- Problem to work on:
Repeat each line of the material exactly.

──────

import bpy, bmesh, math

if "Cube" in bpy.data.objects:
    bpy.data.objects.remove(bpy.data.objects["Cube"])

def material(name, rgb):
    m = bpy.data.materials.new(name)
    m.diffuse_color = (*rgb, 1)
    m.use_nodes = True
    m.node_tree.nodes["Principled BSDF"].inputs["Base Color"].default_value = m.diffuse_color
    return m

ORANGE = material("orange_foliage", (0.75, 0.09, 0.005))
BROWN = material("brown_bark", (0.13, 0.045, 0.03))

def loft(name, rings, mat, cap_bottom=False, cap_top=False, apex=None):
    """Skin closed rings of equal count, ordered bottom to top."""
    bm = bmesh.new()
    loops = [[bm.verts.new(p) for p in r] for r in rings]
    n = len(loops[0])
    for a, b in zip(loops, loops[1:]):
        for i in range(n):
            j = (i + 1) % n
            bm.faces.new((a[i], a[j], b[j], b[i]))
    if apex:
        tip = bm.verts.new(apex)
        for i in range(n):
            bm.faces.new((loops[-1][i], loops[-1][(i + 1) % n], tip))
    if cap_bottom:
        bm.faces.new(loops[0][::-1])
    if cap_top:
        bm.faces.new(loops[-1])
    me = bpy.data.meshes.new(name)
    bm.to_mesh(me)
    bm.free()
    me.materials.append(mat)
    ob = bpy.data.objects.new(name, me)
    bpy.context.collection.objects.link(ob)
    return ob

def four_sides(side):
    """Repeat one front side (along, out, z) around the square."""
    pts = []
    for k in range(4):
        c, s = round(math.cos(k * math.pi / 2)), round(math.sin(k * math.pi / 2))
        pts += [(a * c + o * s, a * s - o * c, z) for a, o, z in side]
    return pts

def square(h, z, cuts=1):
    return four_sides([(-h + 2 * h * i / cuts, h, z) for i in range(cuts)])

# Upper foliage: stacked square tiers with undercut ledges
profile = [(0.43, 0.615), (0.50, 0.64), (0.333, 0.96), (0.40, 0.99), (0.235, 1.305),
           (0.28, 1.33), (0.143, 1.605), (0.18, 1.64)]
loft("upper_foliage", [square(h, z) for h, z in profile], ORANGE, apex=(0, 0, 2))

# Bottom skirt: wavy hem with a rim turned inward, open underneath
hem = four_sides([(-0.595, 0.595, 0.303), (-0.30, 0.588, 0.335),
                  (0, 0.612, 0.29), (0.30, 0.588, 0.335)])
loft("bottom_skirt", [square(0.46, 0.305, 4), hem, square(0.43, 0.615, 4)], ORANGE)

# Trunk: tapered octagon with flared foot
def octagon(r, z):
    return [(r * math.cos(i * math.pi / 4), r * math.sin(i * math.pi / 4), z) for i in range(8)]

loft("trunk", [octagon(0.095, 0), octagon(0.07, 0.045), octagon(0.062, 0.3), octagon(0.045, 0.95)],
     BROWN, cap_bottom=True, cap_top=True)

──────

- Answer space:
import bpy, bmesh, math

if "Cube" in bpy.data.objects:
    bpy.data.objects.remove(bpy.data.objects["Cube"])

def material(name, rgb):
    m = bpy.data.materials.new(name)
    m.diffuse_color = (*rgb, 1)
    m.use_nodes = True
    m.node_tree.nodes["Principled BSDF"].inputs["Base Color"].default_value = m.diffuse_color
    return m

ORANGE = material("orange_foliage", (0.75, 0.09, 0.005))
BROWN = material("brown_bark", (0.13, 0.045, 0.03))

def loft(name, rings, mat, cap_bottom=False, cap_top=False, apex=None):
    """Skin closed rings of equal count, ordered bottom to top."""
    bm = bmesh.new()
    loops = [[bm.verts.new(p) for p in r] for r in rings]
    n = len(loops[0])
    for a, b in zip(loops, loops[1:]):
        for i in range(n):
            j = (i + 1) % n
            bm.faces.new((a[i], a[j], b[j], b[i]))
    if apex:
        tip = bm.verts.new(apex)
        for i in range(n):
            bm.faces.new((loops[-1][i], loops[-1][(i + 1) % n], tip))
    if cap_bottom:
        bm.faces.new(loops[0][::-1])
    if cap_top:
        bm.faces.new(loops[-1])
    me = bpy.data.meshes.new(name)
    bm.to_mesh(me)
    bm.free()
    me.materials.append(mat)
    ob = bpy.data.objects.new(name, me)
    bpy.context.collection.objects.link(ob)
    return ob

def four_sides(side):
    """Repeat one front side (along, out, z) around the square."""
    pts = []
    for k in range(4):
        c, s = round(math.cos(k * math.pi / 2)), round(math.sin(k * math.pi / 2))
        pts += [(a * c + o * s, a * s - o * c, z) for a, o, z in side]
    return pts

def square(h, z, cuts=1):
    return four_sides([(-h + 2 * h * i / cuts, h, z) for i in range(cuts)])

# Upper foliage: stacked square tiers with undercut ledges
profile = [(0.43, 0.615), (0.50, 0.64), (0.333, 0.96), (0.40, 0.99), (0.235, 1.305),
           (0.28, 1.33), (0.143, 1.605), (0.18, 1.64)]
loft("upper_foliage", [square(h, z) for h, z in profile], ORANGE, apex=(0, 0, 2))

# Bottom skirt: wavy hem with a rim turned inward, open underneath
hem = four_sides([(-0.595, 0.595, 0.303), (-0.30, 0.588, 0.335),
                  (0, 0.612, 0.29), (0.30, 0.588, 0.335)])
loft("bottom_skirt", [square(0.46, 0.305, 4), hem, square(0.43, 0.615, 4)], ORANGE)

# Trunk: tapered octagon with flared foot
def octagon(r, z):
    return [(r * math.cos(i * math.pi / 4), r * math.sin(i * math.pi / 4), z) for i in range(8)]

loft("trunk", [octagon(0.095, 0), octagon(0.07, 0.045), octagon(0.062, 0.3), octagon(0.045, 0.95)],
     BROWN, cap_bottom=True, cap_top=True)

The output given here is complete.